GraphQL decouples the frontend team's data needs from the teams managing the API and data layers.
GraphQL was first deployed for Facebook's native mobile applications. Clients and backends had rapidly diverging data needs. Mobile clients were different than web clients. Some APIs didn't even exist (e.g., hydrated serverside and sent as HTML). iOS applications might rarely (or never) be updated.
- The ability to scale GraphQL is highly dependent on your underlying data architecture. Meta did it well because they were able to design the protocol around it. It also depends on the shapes of data you're querying (e.g., highly normalized or not).

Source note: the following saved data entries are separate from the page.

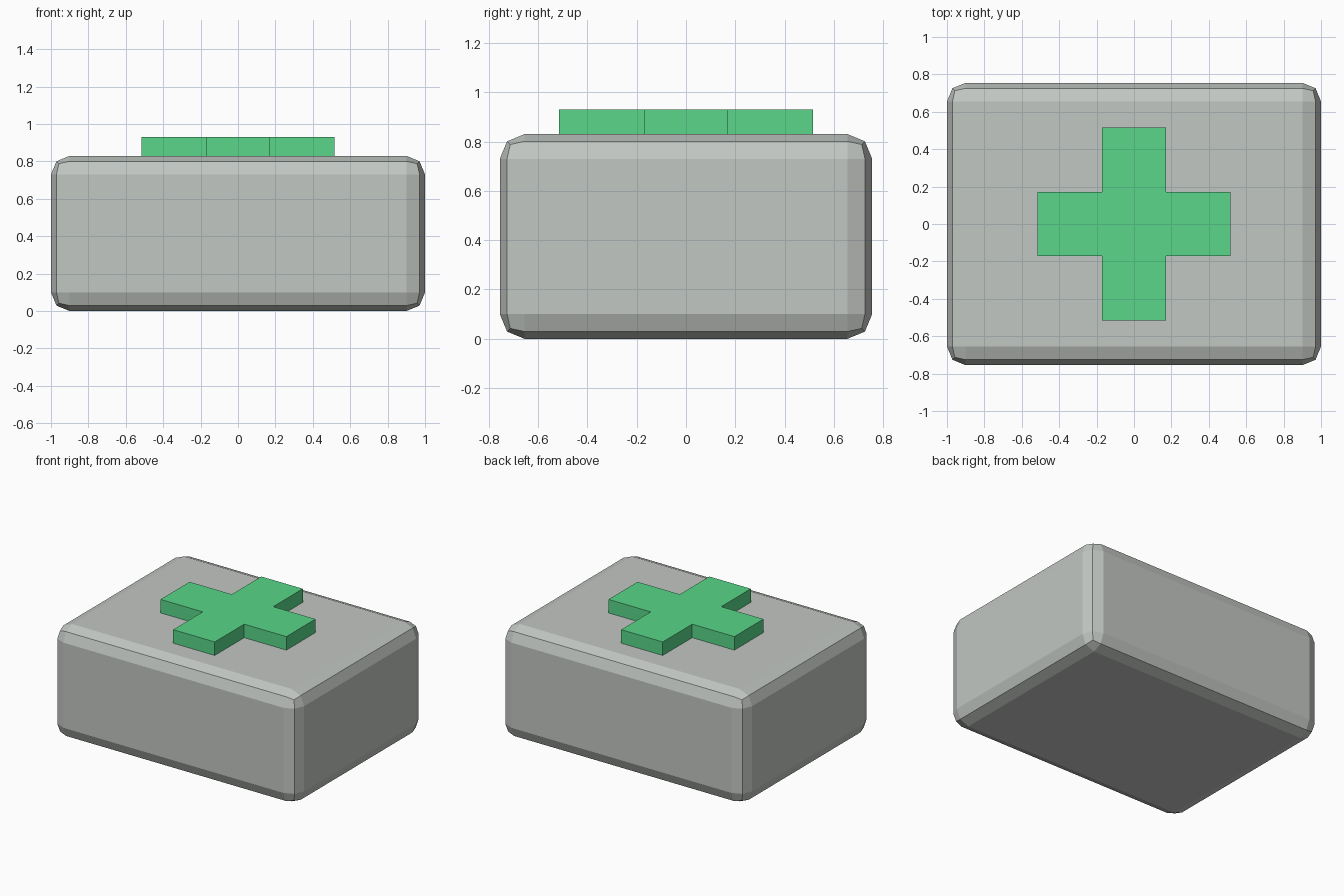
import bpy
import bmesh

default = bpy.data.objects.get("Cube")
if default:
    bpy.data.objects.remove(default, do_unlink=True)

WIDTH, DEPTH, HEIGHT = 2.0, 1.51, 0.83
BEVEL = 0.10
REACH, HALF_ARM, THICKNESS = 0.515, 0.17, 0.10


def material(name, rgb):
    mat = bpy.data.materials.new(name)
    mat.use_nodes = True
    mat.diffuse_color = (*rgb, 1)
    mat.node_tree.nodes["Principled BSDF"].inputs["Base Color"].default_value = (*rgb, 1)
    return mat


def add_object(name, bm, mat):
    bmesh.ops.recalc_face_normals(bm, faces=bm.faces)
    mesh = bpy.data.meshes.new(name)
    bm.to_mesh(mesh)
    bm.free()
    mesh.materials.append(mat)
    obj = bpy.data.objects.new(name, mesh)
    bpy.context.collection.objects.link(obj)
    return obj


# Case: a block with two-step rounded edges, flat shaded
bm = bmesh.new()
bmesh.ops.create_cube(bm, size=1)
bmesh.ops.scale(bm, vec=(WIDTH, DEPTH, HEIGHT), verts=bm.verts)
bmesh.ops.translate(bm, vec=(0, 0, HEIGHT / 2), verts=bm.verts)
case = add_object("case", bm, material("light grey", (0.54, 0.57, 0.54)))
bevel = case.modifiers.new("rounded edges", "BEVEL")
bevel.width = BEVEL
bevel.segments = 2
bevel.limit_method = "NONE"

# Raised cross on the lid: one outline quarter turned four times, then extruded
bm = bmesh.new()
outline = []
x_y = [(REACH, -HALF_ARM), (REACH, HALF_ARM), (HALF_ARM, HALF_ARM)]
for turn in range(4):
    outline += [bm.verts.new((x, y, HEIGHT)) for x, y in x_y]
    x_y = [(-y, x) for x, y in x_y]
base = bm.faces.new(outline)
raised = bmesh.ops.extrude_face_region(bm, geom=[base], use_keep_orig=True)
top = [v for v in raised["geom"] if isinstance(v, bmesh.types.BMVert)]
bmesh.ops.translate(bm, vec=(0, 0, THICKNESS), verts=top)
add_object("raised_cross", bm, material("green", (0.10, 0.67, 0.25)))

- Like monorepos, GraphQL seems to have a U-shaped utility function – i.e., they are great for small teams and might be good for certain large teams. Small teams can rely on native caching solutions. Mid-sized teams will likely have some topology requiring special caching, which is when GraphQL gets tough (no native versioning, type-safety across different schemas, etc.). The largest teams will have these problems regardless of the technology they use.
- Not all problems are technical. GraphQL might solve a coordination problem that's easier (or tougher) than solving it at the technical level.
- GraphQL tends to be polarizing because it makes different trade-offs in complexity. Backend engineers no longer have to write N-custom APIs but now must solve (arguably, more) challenging data pipeline problems. Frontend engineers no longer have to wait for a bespoke API to deliver their data but now have to write complex queries on the client.
There's no silver bullet. GraphQL can't solve all problems. But it solves certain ones for certain teams. Whether or not it will become as ubiquitous as REST and RPC, TBD.